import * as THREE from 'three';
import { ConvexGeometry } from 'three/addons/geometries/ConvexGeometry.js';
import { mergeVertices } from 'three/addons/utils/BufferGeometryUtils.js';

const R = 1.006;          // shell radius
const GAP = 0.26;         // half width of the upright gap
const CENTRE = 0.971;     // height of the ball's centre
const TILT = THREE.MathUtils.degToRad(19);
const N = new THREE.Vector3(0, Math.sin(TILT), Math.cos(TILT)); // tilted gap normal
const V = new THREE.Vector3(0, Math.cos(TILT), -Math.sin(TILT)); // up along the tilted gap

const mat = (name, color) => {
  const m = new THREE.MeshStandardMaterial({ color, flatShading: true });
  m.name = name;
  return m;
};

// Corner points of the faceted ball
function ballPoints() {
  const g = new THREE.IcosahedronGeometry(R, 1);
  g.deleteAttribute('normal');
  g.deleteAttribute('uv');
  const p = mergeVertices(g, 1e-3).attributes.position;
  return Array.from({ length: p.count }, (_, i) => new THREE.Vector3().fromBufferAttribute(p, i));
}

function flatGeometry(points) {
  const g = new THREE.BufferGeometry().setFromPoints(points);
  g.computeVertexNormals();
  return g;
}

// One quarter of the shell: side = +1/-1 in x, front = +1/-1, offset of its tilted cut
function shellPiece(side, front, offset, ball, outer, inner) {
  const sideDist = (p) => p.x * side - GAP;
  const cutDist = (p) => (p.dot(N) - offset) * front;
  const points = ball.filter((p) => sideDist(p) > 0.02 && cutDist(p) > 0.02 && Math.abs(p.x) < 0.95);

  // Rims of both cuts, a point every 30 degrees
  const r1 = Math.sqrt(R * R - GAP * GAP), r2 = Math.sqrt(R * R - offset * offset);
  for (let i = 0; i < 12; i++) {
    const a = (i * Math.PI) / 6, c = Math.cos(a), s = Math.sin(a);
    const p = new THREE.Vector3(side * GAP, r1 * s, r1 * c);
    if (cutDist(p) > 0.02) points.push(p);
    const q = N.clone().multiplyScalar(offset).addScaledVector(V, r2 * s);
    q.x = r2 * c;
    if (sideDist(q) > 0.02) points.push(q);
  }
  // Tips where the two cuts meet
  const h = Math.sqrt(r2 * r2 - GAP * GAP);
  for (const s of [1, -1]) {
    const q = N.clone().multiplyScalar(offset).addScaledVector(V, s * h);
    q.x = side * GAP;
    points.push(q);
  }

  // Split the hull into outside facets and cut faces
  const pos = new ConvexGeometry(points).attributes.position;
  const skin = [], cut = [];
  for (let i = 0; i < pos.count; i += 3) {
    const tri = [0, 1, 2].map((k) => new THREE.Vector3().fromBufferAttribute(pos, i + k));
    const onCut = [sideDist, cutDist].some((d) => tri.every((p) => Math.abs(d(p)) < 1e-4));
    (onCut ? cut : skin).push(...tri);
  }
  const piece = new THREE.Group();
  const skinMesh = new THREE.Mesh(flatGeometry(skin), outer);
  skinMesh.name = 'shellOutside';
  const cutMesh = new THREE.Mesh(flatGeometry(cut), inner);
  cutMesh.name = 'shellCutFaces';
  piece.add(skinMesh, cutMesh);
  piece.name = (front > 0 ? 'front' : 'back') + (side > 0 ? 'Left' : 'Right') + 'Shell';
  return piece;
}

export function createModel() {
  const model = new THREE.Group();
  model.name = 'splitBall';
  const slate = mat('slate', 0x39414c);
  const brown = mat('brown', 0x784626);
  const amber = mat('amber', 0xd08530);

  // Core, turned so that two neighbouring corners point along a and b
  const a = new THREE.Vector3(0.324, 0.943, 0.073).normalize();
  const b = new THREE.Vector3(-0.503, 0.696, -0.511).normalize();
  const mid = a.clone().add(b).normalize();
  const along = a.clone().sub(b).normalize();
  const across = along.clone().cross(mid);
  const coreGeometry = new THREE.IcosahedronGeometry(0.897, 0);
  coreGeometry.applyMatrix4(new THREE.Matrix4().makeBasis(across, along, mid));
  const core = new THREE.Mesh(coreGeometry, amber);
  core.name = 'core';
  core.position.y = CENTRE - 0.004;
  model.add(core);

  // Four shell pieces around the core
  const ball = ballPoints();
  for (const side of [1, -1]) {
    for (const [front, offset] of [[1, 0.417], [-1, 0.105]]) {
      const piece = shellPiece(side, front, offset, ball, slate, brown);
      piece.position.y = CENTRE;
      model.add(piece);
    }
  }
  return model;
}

* **Requirement**
Output the listing once more. Leave each word as it stands.

* **Finished exercise**
import * as THREE from 'three';
import { ConvexGeometry } from 'three/addons/geometries/ConvexGeometry.js';
import { mergeVertices } from 'three/addons/utils/BufferGeometryUtils.js';

const R = 1.006;          // shell radius
const GAP = 0.26;         // half width of the upright gap
const CENTRE = 0.971;     // height of the ball's centre
const TILT = THREE.MathUtils.degToRad(19);
const N = new THREE.Vector3(0, Math.sin(TILT), Math.cos(TILT)); // tilted gap normal
const V = new THREE.Vector3(0, Math.cos(TILT), -Math.sin(TILT)); // up along the tilted gap

const mat = (name, color) => {
  const m = new THREE.MeshStandardMaterial({ color, flatShading: true });
  m.name = name;
  return m;
};

// Corner points of the faceted ball
function ballPoints() {
  const g = new THREE.IcosahedronGeometry(R, 1);
  g.deleteAttribute('normal');
  g.deleteAttribute('uv');
  const p = mergeVertices(g, 1e-3).attributes.position;
  return Array.from({ length: p.count }, (_, i) => new THREE.Vector3().fromBufferAttribute(p, i));
}

function flatGeometry(points) {
  const g = new THREE.BufferGeometry().setFromPoints(points);
  g.computeVertexNormals();
  return g;
}

// One quarter of the shell: side = +1/-1 in x, front = +1/-1, offset of its tilted cut
function shellPiece(side, front, offset, ball, outer, inner) {
  const sideDist = (p) => p.x * side - GAP;
  const cutDist = (p) => (p.dot(N) - offset) * front;
  const points = ball.filter((p) => sideDist(p) > 0.02 && cutDist(p) > 0.02 && Math.abs(p.x) < 0.95);

  // Rims of both cuts, a point every 30 degrees
  const r1 = Math.sqrt(R * R - GAP * GAP), r2 = Math.sqrt(R * R - offset * offset);
  for (let i = 0; i < 12; i++) {
    const a = (i * Math.PI) / 6, c = Math.cos(a), s = Math.sin(a);
    const p = new THREE.Vector3(side * GAP, r1 * s, r1 * c);
    if (cutDist(p) > 0.02) points.push(p);
    const q = N.clone().multiplyScalar(offset).addScaledVector(V, r2 * s);
    q.x = r2 * c;
    if (sideDist(q) > 0.02) points.push(q);
  }
  // Tips where the two cuts meet
  const h = Math.sqrt(r2 * r2 - GAP * GAP);
  for (const s of [1, -1]) {
    const q = N.clone().multiplyScalar(offset).addScaledVector(V, s * h);
    q.x = side * GAP;
    points.push(q);
  }

  // Split the hull into outside facets and cut faces
  const pos = new ConvexGeometry(points).attributes.position;
  const skin = [], cut = [];
  for (let i = 0; i < pos.count; i += 3) {
    const tri = [0, 1, 2].map((k) => new THREE.Vector3().fromBufferAttribute(pos, i + k));
    const onCut = [sideDist, cutDist].some((d) => tri.every((p) => Math.abs(d(p)) < 1e-4));
    (onCut ? cut : skin).push(...tri);
  }
  const piece = new THREE.Group();
  const skinMesh = new THREE.Mesh(flatGeometry(skin), outer);
  skinMesh.name = 'shellOutside';
  const cutMesh = new THREE.Mesh(flatGeometry(cut), inner);
  cutMesh.name = 'shellCutFaces';
  piece.add(skinMesh, cutMesh);
  piece.name = (front > 0 ? 'front' : 'back') + (side > 0 ? 'Left' : 'Right') + 'Shell';
  return piece;
}

export function createModel() {
  const model = new THREE.Group();
  model.name = 'splitBall';
  const slate = mat('slate', 0x39414c);
  const brown = mat('brown', 0x784626);
  const amber = mat('amber', 0xd08530);

  // Core, turned so that two neighbouring corners point along a and b
  const a = new THREE.Vector3(0.324, 0.943, 0.073).normalize();
  const b = new THREE.Vector3(-0.503, 0.696, -0.511).normalize();
  const mid = a.clone().add(b).normalize();
  const along = a.clone().sub(b).normalize();
  const across = along.clone().cross(mid);
  const coreGeometry = new THREE.IcosahedronGeometry(0.897, 0);
  coreGeometry.applyMatrix4(new THREE.Matrix4().makeBasis(across, along, mid));
  const core = new THREE.Mesh(coreGeometry, amber);
  core.name = 'core';
  core.position.y = CENTRE - 0.004;
  model.add(core);

  // Four shell pieces around the core
  const ball = ballPoints();
  for (const side of [1, -1]) {
    for (const [front, offset] of [[1, 0.417], [-1, 0.105]]) {
      const piece = shellPiece(side, front, offset, ball, slate, brown);
      piece.position.y = CENTRE;
      model.add(piece);
    }
  }
  return model;
}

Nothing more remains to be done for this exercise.